* _ACTIVITY_:
Go through the data and count the lines holding the string "fuller". Write only the number.

* _PROVIDED RECORDS_:
---

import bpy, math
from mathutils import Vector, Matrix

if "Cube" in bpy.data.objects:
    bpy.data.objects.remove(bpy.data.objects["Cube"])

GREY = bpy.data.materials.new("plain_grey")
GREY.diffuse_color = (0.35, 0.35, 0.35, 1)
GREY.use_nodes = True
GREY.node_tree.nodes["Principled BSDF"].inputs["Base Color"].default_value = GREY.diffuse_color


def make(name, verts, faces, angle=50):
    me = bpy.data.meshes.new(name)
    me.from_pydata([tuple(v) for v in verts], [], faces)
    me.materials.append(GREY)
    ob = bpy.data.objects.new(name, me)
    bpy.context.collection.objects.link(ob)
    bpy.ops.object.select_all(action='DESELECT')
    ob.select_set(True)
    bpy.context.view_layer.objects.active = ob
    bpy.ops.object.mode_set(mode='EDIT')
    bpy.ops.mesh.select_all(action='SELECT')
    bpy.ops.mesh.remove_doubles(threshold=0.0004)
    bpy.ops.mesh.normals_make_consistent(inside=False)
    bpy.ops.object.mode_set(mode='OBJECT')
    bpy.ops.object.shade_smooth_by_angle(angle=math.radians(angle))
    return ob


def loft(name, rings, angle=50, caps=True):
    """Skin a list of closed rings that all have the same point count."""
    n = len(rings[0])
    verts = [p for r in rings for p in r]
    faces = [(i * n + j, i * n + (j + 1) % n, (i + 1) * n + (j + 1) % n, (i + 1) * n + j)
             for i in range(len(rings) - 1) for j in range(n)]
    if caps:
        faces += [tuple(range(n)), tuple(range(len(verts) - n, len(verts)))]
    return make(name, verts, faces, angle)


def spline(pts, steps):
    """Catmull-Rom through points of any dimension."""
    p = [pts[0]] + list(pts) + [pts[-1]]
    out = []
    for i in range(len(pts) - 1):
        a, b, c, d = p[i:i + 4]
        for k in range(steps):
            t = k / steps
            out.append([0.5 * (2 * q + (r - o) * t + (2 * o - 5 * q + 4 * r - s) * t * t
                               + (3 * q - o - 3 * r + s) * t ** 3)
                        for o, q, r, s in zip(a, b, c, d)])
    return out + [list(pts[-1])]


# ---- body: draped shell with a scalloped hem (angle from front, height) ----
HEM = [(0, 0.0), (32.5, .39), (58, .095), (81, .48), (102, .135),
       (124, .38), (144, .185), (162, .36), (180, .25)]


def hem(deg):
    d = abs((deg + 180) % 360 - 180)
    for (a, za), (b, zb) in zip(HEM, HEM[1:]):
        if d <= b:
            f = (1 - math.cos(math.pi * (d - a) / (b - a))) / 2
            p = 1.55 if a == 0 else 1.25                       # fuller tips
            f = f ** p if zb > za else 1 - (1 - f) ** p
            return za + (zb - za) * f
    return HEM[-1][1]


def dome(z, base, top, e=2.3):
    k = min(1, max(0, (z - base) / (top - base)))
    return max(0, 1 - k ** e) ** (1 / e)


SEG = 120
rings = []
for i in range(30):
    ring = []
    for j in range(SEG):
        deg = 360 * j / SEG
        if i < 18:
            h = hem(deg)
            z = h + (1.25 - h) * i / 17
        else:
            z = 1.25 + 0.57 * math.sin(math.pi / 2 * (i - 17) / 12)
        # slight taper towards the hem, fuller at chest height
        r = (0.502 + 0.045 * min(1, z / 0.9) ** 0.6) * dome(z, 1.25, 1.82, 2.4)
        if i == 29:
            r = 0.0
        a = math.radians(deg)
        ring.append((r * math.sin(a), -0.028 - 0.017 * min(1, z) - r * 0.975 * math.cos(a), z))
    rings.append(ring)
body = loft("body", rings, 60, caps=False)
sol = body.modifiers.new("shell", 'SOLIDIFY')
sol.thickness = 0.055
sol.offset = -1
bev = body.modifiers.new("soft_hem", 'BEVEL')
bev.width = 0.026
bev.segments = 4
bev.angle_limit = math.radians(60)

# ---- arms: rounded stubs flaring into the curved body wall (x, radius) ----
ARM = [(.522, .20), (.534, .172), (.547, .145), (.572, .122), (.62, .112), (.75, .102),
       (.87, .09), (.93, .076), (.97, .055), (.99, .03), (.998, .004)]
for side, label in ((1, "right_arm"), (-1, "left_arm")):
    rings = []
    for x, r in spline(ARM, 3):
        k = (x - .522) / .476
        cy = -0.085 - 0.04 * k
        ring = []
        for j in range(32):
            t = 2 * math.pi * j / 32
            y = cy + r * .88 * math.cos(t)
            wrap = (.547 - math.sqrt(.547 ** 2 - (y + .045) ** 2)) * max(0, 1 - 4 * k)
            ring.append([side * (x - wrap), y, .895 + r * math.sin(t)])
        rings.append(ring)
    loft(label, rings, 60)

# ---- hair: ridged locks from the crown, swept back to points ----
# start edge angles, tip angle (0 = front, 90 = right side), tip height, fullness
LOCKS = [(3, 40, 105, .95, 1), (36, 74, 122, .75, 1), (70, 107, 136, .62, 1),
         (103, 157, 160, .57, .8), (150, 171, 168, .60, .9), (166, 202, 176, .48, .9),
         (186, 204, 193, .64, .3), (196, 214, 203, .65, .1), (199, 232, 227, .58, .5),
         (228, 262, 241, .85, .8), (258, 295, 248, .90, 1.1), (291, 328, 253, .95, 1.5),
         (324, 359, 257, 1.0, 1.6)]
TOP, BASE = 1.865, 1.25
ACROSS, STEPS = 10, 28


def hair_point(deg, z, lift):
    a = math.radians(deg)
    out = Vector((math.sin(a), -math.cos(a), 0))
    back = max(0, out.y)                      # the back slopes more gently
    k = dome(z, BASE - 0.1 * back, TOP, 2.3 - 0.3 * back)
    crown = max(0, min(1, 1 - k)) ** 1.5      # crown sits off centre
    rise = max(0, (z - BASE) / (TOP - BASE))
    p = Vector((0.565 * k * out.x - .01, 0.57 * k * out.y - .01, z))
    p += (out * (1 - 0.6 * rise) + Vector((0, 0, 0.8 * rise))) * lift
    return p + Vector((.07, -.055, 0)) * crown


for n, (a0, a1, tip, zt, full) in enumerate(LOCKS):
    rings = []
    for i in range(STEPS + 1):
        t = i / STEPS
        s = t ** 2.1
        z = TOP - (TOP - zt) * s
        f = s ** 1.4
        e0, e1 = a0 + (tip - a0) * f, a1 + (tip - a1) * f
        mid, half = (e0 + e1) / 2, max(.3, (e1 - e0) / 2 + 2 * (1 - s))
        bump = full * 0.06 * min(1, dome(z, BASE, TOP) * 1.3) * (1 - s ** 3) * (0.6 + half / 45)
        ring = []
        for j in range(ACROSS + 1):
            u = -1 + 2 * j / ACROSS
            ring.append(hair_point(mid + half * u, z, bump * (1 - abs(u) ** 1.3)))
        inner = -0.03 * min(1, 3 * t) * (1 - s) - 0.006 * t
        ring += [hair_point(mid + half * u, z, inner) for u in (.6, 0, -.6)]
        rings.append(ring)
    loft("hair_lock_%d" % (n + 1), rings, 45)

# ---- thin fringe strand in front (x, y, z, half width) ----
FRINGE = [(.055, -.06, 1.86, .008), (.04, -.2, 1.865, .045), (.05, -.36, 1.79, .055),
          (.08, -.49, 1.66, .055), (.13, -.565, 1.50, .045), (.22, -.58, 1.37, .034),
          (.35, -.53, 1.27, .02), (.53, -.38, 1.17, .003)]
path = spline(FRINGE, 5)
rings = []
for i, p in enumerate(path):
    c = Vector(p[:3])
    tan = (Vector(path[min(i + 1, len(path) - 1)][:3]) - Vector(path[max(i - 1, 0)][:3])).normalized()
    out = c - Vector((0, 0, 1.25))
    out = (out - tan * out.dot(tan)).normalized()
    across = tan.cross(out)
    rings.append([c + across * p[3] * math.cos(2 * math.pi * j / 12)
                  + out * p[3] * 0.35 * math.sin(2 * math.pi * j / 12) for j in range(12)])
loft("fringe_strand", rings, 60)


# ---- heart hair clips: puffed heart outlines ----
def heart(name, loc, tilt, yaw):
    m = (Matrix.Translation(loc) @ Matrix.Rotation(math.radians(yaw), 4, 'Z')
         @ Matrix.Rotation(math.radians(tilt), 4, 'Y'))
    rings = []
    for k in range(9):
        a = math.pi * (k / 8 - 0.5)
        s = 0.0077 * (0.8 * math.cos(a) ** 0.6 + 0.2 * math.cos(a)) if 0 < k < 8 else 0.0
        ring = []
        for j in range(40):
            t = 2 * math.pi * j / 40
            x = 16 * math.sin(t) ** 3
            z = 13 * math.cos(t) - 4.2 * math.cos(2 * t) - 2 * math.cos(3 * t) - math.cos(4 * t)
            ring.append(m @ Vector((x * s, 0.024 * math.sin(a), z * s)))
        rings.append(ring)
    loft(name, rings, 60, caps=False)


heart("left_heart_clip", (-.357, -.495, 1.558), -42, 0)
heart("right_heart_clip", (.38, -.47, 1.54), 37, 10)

---

* _ANSWER TO THIS PROBLEM_:
2